- _What you are asked to do_
Restate word for word the lines of the records below, starting at the line that contains "tray.select_set(True)" and ending at the line that contains "weighted.keep_sharp = True", with both of those lines included and nothing else.

[Rendered images with source text]
========================================

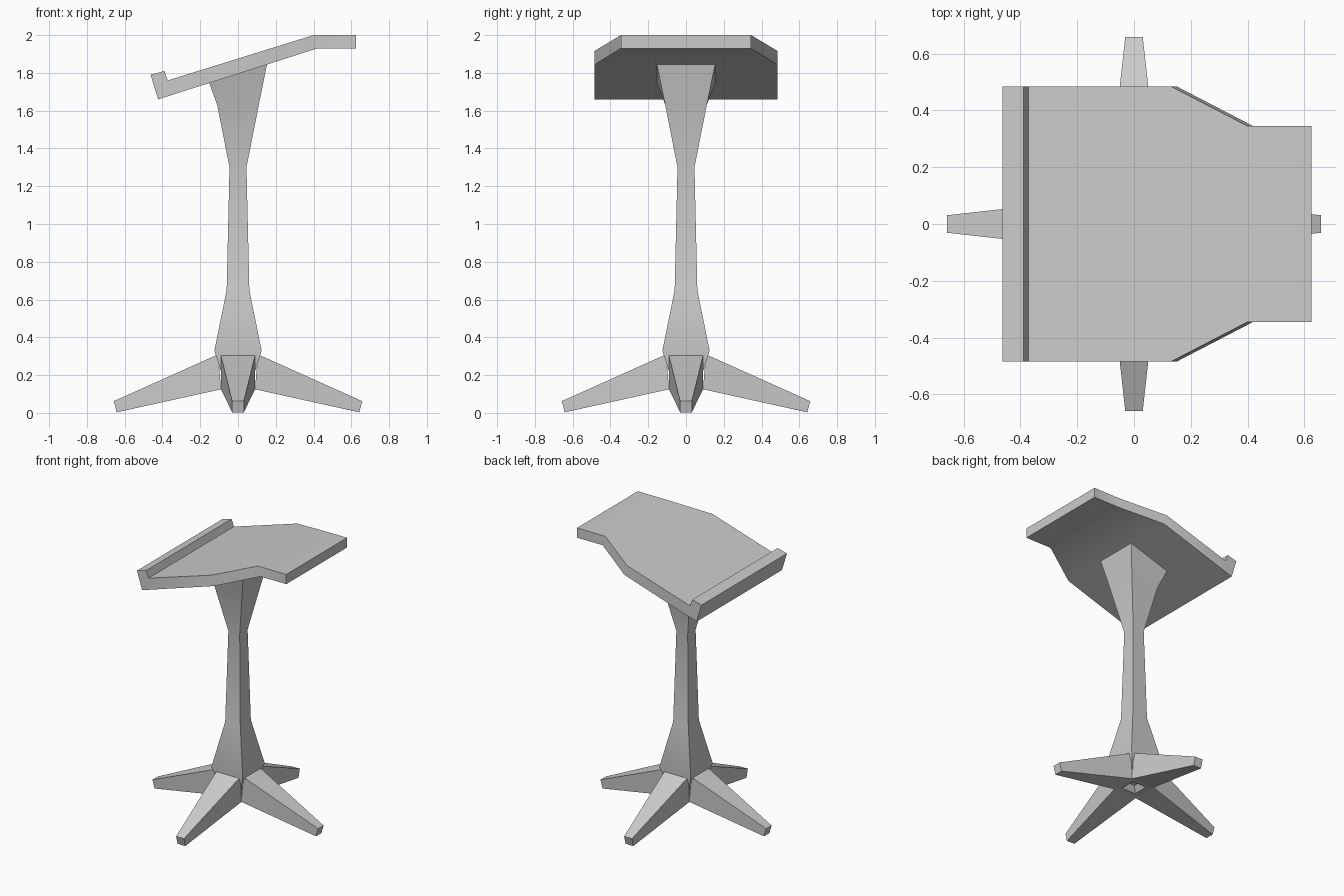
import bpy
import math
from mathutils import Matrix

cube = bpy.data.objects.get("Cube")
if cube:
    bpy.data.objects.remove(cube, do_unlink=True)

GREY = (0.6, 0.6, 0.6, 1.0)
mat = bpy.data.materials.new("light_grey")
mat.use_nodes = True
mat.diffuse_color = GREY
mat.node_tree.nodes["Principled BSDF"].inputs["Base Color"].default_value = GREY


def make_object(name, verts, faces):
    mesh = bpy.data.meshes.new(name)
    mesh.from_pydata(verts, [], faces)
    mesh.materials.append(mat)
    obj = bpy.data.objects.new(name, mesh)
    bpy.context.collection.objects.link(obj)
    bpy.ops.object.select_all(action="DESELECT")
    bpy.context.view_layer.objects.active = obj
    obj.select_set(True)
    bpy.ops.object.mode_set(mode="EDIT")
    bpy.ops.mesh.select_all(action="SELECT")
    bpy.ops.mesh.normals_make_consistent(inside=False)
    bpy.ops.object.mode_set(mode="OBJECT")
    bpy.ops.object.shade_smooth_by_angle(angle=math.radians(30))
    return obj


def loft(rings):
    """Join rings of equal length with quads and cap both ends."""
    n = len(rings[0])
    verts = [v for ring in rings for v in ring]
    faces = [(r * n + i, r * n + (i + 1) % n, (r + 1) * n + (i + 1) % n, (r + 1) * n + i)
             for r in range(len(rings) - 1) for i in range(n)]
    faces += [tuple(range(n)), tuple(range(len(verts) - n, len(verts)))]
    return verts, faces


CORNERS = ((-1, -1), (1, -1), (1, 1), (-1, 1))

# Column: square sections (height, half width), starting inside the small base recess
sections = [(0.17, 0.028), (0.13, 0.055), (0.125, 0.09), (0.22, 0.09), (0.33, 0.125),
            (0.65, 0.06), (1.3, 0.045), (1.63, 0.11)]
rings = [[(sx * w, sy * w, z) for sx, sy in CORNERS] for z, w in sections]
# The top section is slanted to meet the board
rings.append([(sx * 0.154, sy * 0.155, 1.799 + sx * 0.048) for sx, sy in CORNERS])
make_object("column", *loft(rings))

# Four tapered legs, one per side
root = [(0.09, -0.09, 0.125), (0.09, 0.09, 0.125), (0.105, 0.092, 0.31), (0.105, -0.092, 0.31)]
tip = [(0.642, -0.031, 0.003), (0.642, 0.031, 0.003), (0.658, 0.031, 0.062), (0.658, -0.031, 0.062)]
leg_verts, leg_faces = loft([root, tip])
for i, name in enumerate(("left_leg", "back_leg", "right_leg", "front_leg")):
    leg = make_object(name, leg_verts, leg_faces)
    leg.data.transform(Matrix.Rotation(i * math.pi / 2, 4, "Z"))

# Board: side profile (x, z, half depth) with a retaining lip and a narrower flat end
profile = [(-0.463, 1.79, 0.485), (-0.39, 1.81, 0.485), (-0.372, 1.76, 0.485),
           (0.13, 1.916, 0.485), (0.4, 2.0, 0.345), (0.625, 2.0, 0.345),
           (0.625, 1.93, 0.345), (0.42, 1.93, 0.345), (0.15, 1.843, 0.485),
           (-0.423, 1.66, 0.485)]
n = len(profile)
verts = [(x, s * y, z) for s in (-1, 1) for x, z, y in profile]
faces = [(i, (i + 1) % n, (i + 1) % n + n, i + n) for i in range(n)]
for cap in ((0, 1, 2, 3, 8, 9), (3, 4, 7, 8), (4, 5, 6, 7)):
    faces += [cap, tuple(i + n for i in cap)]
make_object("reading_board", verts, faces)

========================================

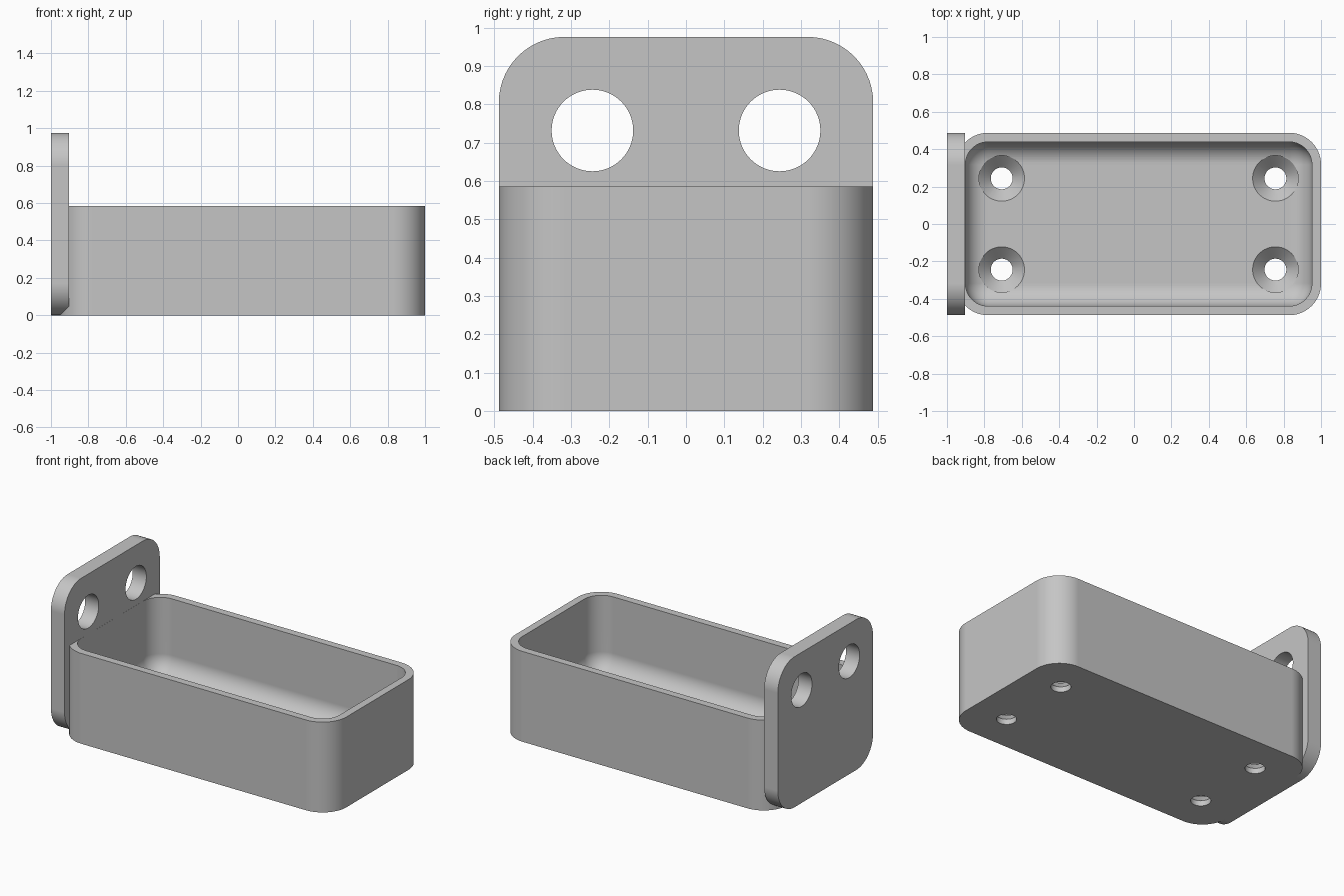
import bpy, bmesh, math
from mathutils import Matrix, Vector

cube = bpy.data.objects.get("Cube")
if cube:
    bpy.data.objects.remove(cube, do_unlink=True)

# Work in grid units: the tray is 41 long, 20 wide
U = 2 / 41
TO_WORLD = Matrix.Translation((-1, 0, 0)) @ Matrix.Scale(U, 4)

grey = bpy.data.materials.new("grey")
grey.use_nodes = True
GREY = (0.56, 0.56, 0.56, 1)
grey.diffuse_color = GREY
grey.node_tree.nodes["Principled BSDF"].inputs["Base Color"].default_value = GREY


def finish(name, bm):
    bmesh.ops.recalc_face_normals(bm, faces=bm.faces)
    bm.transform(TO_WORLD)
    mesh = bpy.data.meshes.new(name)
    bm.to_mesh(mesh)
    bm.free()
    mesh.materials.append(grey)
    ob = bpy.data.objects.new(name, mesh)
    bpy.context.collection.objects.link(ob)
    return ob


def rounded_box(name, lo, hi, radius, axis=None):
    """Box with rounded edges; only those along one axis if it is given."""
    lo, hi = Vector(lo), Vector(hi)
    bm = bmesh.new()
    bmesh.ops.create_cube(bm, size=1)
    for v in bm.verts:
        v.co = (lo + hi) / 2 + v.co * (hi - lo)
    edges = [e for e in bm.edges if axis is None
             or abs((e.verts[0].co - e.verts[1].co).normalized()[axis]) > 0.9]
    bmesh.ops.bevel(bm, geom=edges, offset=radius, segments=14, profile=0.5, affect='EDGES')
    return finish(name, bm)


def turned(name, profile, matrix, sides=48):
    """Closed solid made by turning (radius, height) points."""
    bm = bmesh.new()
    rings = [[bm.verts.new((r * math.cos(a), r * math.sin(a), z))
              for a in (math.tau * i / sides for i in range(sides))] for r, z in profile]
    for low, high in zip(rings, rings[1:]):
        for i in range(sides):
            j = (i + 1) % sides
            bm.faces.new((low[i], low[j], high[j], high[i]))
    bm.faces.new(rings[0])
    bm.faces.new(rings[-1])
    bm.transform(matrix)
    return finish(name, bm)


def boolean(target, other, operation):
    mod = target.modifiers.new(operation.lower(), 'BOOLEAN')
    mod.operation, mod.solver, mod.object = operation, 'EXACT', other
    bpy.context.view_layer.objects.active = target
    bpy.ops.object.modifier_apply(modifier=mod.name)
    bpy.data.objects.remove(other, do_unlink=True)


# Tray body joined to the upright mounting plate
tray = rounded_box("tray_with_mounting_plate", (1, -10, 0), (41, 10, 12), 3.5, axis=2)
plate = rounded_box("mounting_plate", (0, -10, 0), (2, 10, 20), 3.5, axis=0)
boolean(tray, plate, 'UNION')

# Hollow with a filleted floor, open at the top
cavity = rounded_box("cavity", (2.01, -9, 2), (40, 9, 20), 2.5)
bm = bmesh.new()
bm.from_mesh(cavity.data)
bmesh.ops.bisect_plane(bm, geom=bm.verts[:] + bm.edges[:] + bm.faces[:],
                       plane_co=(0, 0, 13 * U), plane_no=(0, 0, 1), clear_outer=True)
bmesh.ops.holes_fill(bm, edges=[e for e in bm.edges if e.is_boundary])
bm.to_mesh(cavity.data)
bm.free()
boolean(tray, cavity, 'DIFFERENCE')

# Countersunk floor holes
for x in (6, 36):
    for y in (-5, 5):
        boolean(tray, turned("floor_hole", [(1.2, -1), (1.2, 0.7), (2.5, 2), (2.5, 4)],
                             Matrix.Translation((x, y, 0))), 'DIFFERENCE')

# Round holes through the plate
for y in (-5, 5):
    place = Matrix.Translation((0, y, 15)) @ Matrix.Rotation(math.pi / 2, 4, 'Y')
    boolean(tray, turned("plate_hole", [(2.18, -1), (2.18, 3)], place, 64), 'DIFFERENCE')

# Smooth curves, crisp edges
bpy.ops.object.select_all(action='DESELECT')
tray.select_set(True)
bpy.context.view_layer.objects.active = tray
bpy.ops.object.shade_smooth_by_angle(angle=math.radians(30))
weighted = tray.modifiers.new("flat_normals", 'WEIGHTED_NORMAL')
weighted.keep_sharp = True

========================================

- _Exercise output_
tray.select_set(True)
bpy.context.view_layer.objects.active = tray
bpy.ops.object.shade_smooth_by_angle(angle=math.radians(30))
weighted = tray.modifiers.new("flat_normals", 'WEIGHTED_NORMAL')
weighted.keep_sharp = True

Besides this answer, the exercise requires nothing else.